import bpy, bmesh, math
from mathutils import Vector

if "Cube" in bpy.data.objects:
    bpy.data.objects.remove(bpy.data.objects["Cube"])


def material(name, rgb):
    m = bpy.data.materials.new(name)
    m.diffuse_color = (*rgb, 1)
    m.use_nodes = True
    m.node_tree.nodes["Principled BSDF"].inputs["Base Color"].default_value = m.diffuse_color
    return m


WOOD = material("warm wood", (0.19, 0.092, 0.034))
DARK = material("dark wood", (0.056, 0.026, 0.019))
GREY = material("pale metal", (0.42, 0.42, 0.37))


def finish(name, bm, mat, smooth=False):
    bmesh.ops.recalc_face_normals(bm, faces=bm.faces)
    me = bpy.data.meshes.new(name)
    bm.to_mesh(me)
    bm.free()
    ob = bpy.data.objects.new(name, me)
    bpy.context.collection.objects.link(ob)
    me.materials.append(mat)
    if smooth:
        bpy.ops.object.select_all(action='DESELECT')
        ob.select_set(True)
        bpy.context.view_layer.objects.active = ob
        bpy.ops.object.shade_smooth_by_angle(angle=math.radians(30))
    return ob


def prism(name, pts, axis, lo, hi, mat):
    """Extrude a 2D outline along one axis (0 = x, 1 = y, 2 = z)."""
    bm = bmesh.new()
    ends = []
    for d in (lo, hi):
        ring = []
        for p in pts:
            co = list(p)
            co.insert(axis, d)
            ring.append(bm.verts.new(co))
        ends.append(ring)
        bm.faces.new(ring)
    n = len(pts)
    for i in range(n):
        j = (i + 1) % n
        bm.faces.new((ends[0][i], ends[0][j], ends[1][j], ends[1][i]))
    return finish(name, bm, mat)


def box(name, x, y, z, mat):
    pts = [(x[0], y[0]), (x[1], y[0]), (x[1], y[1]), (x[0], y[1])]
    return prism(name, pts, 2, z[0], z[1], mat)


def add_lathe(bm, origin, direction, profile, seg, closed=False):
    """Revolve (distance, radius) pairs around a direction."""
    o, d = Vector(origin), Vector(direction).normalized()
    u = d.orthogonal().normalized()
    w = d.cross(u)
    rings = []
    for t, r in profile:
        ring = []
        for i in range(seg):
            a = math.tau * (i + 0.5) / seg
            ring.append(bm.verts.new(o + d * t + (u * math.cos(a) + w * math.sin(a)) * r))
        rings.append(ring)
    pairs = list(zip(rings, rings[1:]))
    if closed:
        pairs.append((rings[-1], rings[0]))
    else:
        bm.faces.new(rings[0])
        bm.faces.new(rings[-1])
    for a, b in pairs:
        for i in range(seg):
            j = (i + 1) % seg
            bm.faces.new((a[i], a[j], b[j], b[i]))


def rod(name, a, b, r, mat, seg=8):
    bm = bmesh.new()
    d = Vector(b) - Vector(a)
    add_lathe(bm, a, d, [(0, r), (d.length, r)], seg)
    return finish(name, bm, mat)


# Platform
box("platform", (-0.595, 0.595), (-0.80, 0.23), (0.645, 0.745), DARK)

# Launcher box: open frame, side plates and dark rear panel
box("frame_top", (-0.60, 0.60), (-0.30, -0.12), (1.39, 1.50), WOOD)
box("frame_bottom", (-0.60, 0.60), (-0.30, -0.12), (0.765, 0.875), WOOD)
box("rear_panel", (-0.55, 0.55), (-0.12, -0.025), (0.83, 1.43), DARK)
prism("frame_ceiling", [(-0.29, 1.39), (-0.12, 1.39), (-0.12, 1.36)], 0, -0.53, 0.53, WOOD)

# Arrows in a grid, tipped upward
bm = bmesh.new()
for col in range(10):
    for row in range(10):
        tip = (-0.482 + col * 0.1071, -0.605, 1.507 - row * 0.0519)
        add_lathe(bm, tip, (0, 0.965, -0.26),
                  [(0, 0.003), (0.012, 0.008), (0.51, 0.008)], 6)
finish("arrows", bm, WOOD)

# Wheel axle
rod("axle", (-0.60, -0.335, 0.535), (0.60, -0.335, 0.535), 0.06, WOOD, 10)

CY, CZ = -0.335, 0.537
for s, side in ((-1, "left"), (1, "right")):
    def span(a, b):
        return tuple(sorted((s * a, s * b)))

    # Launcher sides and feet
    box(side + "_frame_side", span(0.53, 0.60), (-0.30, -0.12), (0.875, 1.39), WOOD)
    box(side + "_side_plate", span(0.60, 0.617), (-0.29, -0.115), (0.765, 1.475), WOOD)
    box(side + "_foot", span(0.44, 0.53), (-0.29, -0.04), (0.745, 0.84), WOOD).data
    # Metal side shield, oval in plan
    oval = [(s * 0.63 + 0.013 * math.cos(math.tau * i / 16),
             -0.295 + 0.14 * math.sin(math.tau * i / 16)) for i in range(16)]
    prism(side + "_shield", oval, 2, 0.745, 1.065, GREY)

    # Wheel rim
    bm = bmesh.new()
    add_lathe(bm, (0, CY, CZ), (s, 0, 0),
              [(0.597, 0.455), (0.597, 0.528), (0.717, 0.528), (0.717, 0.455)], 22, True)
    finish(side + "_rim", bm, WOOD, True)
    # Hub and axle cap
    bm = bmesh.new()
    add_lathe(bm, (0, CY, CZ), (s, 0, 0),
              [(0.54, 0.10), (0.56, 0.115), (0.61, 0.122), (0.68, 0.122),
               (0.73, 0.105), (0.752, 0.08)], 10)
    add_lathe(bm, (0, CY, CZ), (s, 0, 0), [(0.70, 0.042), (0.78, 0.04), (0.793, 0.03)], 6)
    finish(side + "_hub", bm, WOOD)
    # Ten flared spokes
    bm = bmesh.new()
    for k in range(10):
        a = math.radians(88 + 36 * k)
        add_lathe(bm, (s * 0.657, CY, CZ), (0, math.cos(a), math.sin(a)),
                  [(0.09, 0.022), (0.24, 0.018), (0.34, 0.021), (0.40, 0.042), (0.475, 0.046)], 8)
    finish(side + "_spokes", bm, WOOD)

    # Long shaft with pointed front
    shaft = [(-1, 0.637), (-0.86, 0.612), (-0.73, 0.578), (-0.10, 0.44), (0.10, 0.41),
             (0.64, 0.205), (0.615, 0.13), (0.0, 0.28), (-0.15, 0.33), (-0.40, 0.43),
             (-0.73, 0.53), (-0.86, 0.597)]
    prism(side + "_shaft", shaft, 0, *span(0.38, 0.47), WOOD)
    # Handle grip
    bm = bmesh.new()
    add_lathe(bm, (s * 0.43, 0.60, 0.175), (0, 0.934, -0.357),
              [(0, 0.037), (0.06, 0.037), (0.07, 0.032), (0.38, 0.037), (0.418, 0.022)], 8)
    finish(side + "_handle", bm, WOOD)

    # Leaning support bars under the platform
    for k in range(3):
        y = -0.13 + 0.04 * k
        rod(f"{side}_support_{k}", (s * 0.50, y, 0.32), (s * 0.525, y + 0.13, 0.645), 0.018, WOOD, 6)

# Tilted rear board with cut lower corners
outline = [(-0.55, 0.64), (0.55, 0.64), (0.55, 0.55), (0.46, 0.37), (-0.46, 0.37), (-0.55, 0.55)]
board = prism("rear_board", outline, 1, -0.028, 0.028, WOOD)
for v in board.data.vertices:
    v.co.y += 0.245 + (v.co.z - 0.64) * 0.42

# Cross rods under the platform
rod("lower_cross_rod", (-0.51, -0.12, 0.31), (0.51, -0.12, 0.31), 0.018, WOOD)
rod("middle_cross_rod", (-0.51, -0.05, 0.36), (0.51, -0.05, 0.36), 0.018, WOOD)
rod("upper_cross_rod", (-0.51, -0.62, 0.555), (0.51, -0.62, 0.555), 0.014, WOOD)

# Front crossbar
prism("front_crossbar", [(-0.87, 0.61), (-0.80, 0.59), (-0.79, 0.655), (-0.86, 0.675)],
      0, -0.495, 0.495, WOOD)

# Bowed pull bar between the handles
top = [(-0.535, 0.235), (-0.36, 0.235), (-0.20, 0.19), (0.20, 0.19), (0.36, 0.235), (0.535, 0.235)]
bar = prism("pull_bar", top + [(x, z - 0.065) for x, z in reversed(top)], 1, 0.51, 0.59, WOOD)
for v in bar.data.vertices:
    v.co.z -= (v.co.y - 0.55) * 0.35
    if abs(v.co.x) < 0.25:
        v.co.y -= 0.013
━━━━
- _Task brief_
Can you repeat, word for word, every line above from the one containing "pairs = list(zip(rings, rings[1:]))" down to the one containing "add_lathe(bm, a, d, [(0, r), (d.length, r)], seg)", including both?

- _Result of the task_
    pairs = list(zip(rings, rings[1:]))
    if closed:
        pairs.append((rings[-1], rings[0]))
    else:
        bm.faces.new(rings[0])
        bm.faces.new(rings[-1])
    for a, b in pairs:
        for i in range(seg):
            j = (i + 1) % seg
            bm.faces.new((a[i], a[j], b[j], b[i]))


def rod(name, a, b, r, mat, seg=8):
    bm = bmesh.new()
    d = Vector(b) - Vector(a)
    add_lathe(bm, a, d, [(0, r), (d.length, r)], seg)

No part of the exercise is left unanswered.